Police surveillance and facial recognition: Why data privacy is an imperative for communities of color

Paper by Nicol Turner Lee and Caitlin Chin: “Governments and private companies have a long history of collecting data from civilians, often justifying the resulting loss of privacy in the name of national security, economic stability, or other societal benefits. But it is important to note that these trade-offs do not affect all individuals equally. In fact, surveillance and data collection have disproportionately affected communities of color under both past and current circumstances and political regimes.

From the historical surveillance of civil rights leaders by the Federal Bureau of Investigation (FBI) to the current misuse of facial recognition technologies, surveillance patterns often reflect existing societal biases and build upon harmful and virtuous cycles. Facial recognition and other surveillance technologies also enable more precise discrimination, especially as law enforcement agencies continue to make misinformed, predictive decisions around arrest and detainment that disproportionately impact marginalized populations.

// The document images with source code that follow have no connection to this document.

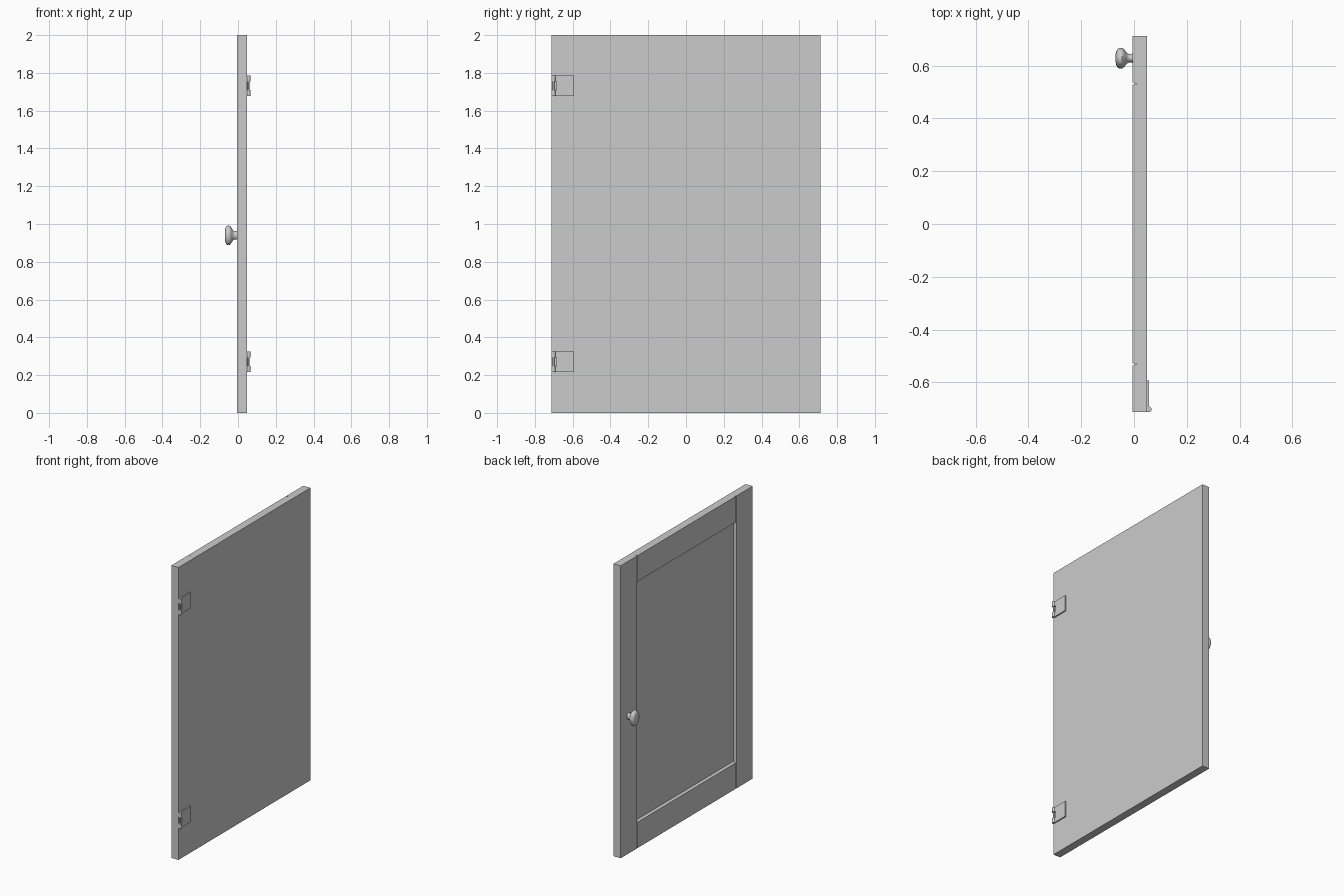
import bpy, bmesh, math
from mathutils import Matrix, Vector

if "Cube" in bpy.data.objects:
    bpy.data.objects.remove(bpy.data.objects["Cube"], do_unlink=True)

grey = bpy.data.materials.new("light_grey")
grey.use_nodes = True
grey.diffuse_color = (0.6, 0.6, 0.6, 1)
grey.node_tree.nodes["Principled BSDF"].inputs["Base Color"].default_value = (0.6, 0.6, 0.6, 1)

FRONT, BACK = -0.005, 0.0485
HALF_W, HEIGHT = 0.713, 2.0
FRAME, DEPTH, CHAMFER = 0.177, 0.017, 0.007


def finish(name, bm):
    bmesh.ops.recalc_face_normals(bm, faces=bm.faces)
    mesh = bpy.data.meshes.new(name)
    bm.to_mesh(mesh)
    bm.free()
    mesh.materials.append(grey)
    obj = bpy.data.objects.new(name, mesh)
    bpy.context.collection.objects.link(obj)
    return obj


def prism(name, outline, direction):
    """Extrude a flat outline along a direction."""
    bm = bmesh.new()
    face = bm.faces.new([bm.verts.new(p) for p in outline])
    new = bmesh.ops.extrude_face_region(bm, geom=[face])["geom"]
    bmesh.ops.translate(bm, vec=direction,
                        verts=[v for v in new if isinstance(v, bmesh.types.BMVert)])
    return finish(name, bm)


def rect(x, half_y, half_z):
    mid = HEIGHT / 2
    return [(x, y * half_y, mid + z * half_z)
            for y, z in ((-1, -1), (1, -1), (1, 1), (-1, 1))]


def smooth(obj):
    bpy.ops.object.select_all(action="DESELECT")
    obj.select_set(True)
    bpy.context.view_layer.objects.active = obj
    bpy.ops.object.shade_smooth_by_angle(angle=math.radians(35))


def cut(target, cutter):
    mod = target.modifiers.new("cut", "BOOLEAN")
    mod.operation, mod.solver, mod.object = "DIFFERENCE", "EXACT", cutter
    bpy.context.view_layer.objects.active = target
    bpy.ops.object.modifier_apply(modifier=mod.name)
    bpy.data.objects.remove(cutter, do_unlink=True)


# Door slab
door = prism("door", rect(FRONT, HALF_W, HEIGHT / 2), (BACK - FRONT, 0, 0))

# Recessed centre panel with sloping frame edges
inner_y = HALF_W - FRAME
inner_z = HEIGHT / 2 - FRAME
bm = bmesh.new()
rings = []
for t in (-1, 1):
    ring = rect(FRONT + t * DEPTH, inner_y - t * CHAMFER, inner_z - t * CHAMFER)
    rings.append([bm.verts.new(p) for p in ring])
bm.faces.new(rings[0])
bm.faces.new(rings[1])
for i in range(4):
    j = (i + 1) % 4
    bm.faces.new((rings[0][i], rings[0][j], rings[1][j], rings[1][i]))
cut(door, finish("panel_cutter", bm))

# Full-height grooves where the stiles meet the rails
for side in (-1, 1):
    base = side * (inner_y - CHAMFER)
    outline = [(FRONT + DEPTH, base, -0.1),
               (FRONT - DEPTH, base, -0.1),
               (FRONT - DEPTH, base + side * 2 * CHAMFER, -0.1)]
    cut(door, prism("groove_cutter", outline, (0, 0, HEIGHT + 0.2)))

# Oval knob: turned profile of (position along x, radius)
profile = [(-0.070, 0), (-0.069, 0.5), (-0.066, 0.75), (-0.061, 0.92),
           (-0.054, 1), (-0.046, 1), (-0.039, 0.9), (-0.033, 0.72),
           (-0.026, 0.5), (-0.019, 0.42), (-0.010, 0.42), (0.0, 0.5)]
bm = bmesh.new()
verts = [bm.verts.new((x, 0, r)) for x, r in profile]
edges = [bm.edges.new(pair) for pair in zip(verts, verts[1:])]
bmesh.ops.spin(bm, geom=verts + edges, axis=(1, 0, 0), cent=(0, 0, 0),
               angle=math.tau, steps=32)
bmesh.ops.remove_doubles(bm, verts=bm.verts, dist=0.0001)
bm.transform(Matrix.Translation((0, 0.628, 0.94)) @ Matrix.Diagonal((1, 0.039, 0.052, 1)))
smooth(finish("knob", bm))


def cylinder(name, radius, height, centre):
    bm = bmesh.new()
    bmesh.ops.create_cone(bm, cap_ends=True, segments=20, radius1=radius,
                          radius2=radius, depth=height,
                          matrix=Matrix.Translation(Vector(centre)))
    smooth(finish(name, bm))


# Hinges: notched leaf, two knuckles and a pin
for label, z in (("lower", 0.27), ("upper", 1.732)):
    h, gap = 0.054, 0.022
    outline = [(-0.593, -h), (-0.593, h), (-0.702, h), (-0.702, gap),
               (-0.685, gap), (-0.685, -gap), (-0.702, -gap), (-0.702, -h)]
    prism(label + "_hinge_leaf", [(BACK, y, z + dz) for y, dz in outline], (0.0085, 0, 0))
    for end, s in (("bottom", -1), ("top", 1)):
        cylinder(f"{label}_hinge_{end}_knuckle", 0.011, h - gap,
                 (0.0555, -0.702, z + s * (h + gap) / 2))
    cylinder(label + "_hinge_pin", 0.005, 2 * h - 0.002, (0.0555, -0.702, z))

In this paper, we present the case for stronger federal privacy protections with proscriptive guardrails for the public and private sectors to mitigate the high risks that are associated with the development and procurement of surveillance technologies. We also discuss the role of federal agencies in addressing the purposes and uses of facial recognition and other monitoring tools under their jurisdiction, as well as increased training for state and local law enforcement agencies to prevent the unfair or inaccurate profiling of people of color. We conclude the paper with a series of proposals that lean either toward clear restrictions on the use of surveillance technologies in certain contexts, or greater accountability and oversight mechanisms, including audits, policy interventions, and more inclusive technical designs….(More)”